:: EXERCISE REQUIREMENTS ::
Reproduce exactly the lines below from the one containing "me = bpy.data.meshes.new(name)" through the one containing "bpy.context.view_layer.objects.active = ob", including both, and nothing else.

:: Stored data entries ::
···
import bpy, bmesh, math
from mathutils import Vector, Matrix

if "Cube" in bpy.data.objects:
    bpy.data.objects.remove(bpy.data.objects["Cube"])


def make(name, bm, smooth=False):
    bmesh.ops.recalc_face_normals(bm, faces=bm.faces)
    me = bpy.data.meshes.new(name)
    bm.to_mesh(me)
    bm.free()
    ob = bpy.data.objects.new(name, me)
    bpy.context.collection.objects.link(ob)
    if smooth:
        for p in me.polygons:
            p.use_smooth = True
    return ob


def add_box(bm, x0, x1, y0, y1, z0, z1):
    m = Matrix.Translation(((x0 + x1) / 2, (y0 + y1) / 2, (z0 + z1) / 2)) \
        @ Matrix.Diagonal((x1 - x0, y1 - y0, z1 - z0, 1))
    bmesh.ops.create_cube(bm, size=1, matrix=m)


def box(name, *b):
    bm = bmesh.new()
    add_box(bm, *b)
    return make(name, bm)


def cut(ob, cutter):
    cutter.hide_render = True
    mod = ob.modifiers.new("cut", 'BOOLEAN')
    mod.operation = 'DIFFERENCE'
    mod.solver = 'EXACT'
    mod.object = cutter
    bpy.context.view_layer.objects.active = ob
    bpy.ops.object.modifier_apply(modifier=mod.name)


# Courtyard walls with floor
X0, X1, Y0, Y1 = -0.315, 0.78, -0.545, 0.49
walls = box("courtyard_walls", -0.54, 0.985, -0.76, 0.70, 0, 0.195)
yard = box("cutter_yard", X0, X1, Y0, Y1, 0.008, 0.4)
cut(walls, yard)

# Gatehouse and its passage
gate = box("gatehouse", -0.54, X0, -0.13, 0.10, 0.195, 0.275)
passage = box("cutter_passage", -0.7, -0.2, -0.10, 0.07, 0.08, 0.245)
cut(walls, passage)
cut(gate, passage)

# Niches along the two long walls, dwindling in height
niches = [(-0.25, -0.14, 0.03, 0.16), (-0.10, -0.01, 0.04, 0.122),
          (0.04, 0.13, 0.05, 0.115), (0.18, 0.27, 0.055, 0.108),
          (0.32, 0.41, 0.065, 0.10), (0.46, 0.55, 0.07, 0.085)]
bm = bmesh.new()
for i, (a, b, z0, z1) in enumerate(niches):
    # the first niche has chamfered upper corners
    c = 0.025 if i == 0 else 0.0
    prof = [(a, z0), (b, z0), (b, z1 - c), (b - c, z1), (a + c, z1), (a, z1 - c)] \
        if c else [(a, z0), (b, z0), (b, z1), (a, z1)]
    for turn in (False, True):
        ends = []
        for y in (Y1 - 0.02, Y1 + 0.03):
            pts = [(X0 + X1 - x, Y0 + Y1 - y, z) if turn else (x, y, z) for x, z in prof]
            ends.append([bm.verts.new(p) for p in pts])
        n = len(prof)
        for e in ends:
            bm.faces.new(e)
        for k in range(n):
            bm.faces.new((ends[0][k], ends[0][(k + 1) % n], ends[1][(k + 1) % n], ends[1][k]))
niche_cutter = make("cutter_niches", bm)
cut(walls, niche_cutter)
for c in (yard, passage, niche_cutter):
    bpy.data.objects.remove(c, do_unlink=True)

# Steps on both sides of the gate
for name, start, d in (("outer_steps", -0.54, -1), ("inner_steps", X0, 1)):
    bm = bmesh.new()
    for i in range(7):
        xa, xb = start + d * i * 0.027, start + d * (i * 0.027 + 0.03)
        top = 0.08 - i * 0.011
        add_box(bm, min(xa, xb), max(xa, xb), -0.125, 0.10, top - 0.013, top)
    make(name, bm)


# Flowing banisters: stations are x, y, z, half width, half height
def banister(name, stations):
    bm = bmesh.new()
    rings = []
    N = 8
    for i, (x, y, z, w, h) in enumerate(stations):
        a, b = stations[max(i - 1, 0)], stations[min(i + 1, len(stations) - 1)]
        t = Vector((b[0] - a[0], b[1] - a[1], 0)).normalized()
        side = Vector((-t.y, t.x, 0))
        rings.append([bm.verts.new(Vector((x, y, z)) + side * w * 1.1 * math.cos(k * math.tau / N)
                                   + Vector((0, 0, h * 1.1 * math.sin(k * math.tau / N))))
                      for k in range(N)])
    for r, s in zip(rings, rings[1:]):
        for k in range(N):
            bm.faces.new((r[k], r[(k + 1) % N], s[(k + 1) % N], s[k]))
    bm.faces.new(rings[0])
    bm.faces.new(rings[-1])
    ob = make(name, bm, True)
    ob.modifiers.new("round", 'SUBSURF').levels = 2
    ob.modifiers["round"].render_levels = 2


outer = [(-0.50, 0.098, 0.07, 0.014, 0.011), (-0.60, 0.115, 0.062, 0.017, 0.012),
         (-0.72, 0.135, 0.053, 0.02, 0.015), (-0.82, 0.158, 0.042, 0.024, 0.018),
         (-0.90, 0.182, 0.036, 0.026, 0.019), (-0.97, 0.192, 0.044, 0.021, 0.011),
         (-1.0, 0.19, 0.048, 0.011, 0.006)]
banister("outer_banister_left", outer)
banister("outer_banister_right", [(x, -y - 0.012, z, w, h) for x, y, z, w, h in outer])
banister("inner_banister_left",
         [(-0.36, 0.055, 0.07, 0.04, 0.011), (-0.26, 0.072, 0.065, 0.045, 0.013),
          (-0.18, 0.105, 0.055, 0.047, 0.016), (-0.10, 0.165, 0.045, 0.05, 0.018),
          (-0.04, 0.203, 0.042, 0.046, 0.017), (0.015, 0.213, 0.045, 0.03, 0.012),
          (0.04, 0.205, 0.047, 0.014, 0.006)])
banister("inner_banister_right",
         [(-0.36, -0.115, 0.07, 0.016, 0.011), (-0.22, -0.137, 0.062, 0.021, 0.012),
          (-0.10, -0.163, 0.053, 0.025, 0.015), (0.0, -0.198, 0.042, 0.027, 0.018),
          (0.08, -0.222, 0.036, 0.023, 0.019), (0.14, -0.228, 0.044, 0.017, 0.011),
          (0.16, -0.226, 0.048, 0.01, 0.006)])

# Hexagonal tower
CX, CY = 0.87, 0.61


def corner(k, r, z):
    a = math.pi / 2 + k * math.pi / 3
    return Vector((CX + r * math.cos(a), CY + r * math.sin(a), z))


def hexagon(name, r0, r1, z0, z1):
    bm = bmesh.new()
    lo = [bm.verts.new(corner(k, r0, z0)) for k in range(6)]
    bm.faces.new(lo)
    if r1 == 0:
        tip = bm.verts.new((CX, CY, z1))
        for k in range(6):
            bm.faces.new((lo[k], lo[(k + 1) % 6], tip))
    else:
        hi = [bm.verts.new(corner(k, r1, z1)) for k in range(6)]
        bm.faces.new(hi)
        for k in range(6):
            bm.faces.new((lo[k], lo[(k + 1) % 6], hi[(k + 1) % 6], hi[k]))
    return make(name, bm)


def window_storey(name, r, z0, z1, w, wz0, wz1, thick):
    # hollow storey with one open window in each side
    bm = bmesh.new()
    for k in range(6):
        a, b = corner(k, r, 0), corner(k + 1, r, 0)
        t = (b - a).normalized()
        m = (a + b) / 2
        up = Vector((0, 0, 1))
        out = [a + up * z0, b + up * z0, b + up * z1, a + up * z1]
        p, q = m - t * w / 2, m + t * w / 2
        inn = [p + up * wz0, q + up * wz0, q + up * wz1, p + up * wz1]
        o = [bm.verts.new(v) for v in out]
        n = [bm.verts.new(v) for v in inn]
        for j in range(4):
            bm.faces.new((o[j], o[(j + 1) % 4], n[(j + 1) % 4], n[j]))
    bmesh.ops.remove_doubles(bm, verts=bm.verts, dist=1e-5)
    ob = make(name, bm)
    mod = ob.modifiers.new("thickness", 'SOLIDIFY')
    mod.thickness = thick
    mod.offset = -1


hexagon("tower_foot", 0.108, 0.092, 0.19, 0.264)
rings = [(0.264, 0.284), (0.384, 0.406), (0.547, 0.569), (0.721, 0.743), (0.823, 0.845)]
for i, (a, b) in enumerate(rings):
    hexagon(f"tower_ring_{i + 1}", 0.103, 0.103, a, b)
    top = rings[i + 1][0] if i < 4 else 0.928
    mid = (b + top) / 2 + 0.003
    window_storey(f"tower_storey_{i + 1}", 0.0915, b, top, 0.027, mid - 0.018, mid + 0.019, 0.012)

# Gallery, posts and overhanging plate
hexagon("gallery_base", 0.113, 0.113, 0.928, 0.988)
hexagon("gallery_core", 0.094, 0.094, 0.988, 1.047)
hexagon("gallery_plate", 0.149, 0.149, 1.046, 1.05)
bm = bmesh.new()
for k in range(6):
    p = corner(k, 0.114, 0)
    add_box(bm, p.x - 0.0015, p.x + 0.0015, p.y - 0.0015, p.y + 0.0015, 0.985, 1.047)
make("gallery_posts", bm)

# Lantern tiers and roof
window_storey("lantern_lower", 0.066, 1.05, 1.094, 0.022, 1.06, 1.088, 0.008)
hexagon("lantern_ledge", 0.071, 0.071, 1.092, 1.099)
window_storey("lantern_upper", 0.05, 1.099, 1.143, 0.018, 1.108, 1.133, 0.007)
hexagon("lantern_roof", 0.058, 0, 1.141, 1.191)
···
:: ANSWER FOR THIS EXERCISE ::
    me = bpy.data.meshes.new(name)
    bm.to_mesh(me)
    bm.free()
    ob = bpy.data.objects.new(name, me)
    bpy.context.collection.objects.link(ob)
    if smooth:
        for p in me.polygons:
            p.use_smooth = True
    return ob


def add_box(bm, x0, x1, y0, y1, z0, z1):
    m = Matrix.Translation(((x0 + x1) / 2, (y0 + y1) / 2, (z0 + z1) / 2)) \
        @ Matrix.Diagonal((x1 - x0, y1 - y0, z1 - z0, 1))
    bmesh.ops.create_cube(bm, size=1, matrix=m)


def box(name, *b):
    bm = bmesh.new()
    add_box(bm, *b)
    return make(name, bm)


def cut(ob, cutter):
    cutter.hide_render = True
    mod = ob.modifiers.new("cut", 'BOOLEAN')
    mod.operation = 'DIFFERENCE'
    mod.solver = 'EXACT'
    mod.object = cutter
    bpy.context.view_layer.objects.active = ob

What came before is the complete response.